(HealthDay News) – Patients with coronary artery disease who receive percutaneous coronary intervention (PCI) have increased platelet reactivity after the procedure despite antiplatelet therapy, according to a study published online Oct. 5 in the Journal of Thrombosis and Haemostasis.
Fabio Mangiacapra, MD, from OLV Hospital in Aalst, Belgium, and colleagues examined the association between PCI and platelet reactivity in 65 patients with suspected or established stable coronary artery disease taking aspirin and clopidogrel. Fifteen patients underwent coronary angiography, 40 underwent PCI, and 10 underwent rotational atherectomy plus PCI.
The researchers found that platelet reactivity decreased over time in the coronary angiography group, while platelet reactivity significantly increased immediately post-procedure then decreased to baseline at 24 hours in the PCI groups. Peri-procedural variations in platelet reactivity (platelet reactivity post-procedure vs. pre-procedure) decreased in the coronary angiography group but significantly increased in both PCI groups. This was associated with total inflation time, total stent length, and E-selectin.
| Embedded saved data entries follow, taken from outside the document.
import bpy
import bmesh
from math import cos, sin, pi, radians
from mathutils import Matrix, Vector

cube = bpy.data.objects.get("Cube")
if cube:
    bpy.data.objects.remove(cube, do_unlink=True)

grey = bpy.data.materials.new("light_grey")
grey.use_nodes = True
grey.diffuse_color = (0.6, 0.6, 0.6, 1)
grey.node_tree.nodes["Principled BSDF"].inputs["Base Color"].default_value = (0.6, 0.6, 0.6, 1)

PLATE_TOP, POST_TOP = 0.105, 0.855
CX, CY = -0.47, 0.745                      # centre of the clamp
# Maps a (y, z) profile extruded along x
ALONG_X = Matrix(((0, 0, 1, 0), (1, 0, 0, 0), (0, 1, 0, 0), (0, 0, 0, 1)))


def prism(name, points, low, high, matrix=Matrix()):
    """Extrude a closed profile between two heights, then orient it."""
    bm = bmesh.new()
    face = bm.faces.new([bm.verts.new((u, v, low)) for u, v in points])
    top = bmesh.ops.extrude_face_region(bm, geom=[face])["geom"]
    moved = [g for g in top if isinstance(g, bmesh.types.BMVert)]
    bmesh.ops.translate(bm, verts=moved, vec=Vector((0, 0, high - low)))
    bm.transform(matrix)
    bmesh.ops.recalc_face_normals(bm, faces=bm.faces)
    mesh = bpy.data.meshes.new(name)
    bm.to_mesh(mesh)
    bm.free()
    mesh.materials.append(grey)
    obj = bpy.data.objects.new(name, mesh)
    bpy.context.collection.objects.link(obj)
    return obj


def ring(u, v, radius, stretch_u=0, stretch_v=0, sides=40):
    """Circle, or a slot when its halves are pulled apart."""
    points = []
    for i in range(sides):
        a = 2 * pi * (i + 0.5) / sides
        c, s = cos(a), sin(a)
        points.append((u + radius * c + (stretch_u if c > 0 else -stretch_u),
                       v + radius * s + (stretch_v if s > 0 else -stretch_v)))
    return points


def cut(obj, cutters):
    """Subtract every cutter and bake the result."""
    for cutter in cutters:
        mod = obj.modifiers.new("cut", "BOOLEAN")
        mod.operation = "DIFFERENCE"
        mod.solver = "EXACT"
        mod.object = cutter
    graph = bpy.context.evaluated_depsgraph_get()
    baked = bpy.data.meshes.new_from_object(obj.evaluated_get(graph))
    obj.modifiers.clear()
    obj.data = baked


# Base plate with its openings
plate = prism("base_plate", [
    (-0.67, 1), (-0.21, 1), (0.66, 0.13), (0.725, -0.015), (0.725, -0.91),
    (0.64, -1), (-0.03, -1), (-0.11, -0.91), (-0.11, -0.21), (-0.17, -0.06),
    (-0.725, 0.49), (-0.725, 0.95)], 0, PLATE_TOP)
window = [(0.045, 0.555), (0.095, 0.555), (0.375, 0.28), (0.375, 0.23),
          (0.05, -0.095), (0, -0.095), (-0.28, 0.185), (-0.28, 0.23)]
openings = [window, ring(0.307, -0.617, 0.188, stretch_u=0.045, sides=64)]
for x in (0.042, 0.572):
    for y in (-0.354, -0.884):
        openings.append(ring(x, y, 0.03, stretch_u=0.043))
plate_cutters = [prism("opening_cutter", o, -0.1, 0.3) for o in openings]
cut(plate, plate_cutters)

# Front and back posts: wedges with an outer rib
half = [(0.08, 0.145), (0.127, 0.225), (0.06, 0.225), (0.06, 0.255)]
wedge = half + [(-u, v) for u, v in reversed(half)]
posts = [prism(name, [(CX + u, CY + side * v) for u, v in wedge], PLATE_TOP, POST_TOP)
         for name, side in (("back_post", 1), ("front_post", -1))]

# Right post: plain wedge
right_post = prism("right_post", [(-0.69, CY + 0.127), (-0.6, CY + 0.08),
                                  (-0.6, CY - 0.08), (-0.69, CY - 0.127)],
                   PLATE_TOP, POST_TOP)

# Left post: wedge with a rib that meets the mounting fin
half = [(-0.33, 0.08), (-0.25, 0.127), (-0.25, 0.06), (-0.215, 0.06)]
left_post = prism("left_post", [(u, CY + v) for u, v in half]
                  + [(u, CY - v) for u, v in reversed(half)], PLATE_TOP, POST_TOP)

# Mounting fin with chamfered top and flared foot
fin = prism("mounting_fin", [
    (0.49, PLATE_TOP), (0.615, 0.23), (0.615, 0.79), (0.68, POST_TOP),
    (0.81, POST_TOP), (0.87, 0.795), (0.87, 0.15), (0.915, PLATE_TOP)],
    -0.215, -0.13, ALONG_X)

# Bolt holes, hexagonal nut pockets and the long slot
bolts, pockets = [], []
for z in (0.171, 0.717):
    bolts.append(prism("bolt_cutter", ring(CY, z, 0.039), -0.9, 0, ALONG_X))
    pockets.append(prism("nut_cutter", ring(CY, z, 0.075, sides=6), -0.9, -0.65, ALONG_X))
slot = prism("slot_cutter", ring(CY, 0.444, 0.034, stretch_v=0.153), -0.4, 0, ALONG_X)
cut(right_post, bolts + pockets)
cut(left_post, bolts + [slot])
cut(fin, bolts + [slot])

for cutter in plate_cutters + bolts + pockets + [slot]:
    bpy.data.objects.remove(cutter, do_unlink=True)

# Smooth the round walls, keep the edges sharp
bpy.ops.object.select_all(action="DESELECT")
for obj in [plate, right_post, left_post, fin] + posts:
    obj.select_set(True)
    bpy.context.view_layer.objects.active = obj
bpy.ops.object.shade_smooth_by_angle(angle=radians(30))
“Despite dual antiplatelet therapy, PCI affected platelet function proportionally to procedural complexity and extent of vascular damage,” Mangiacapra and colleagues conclude.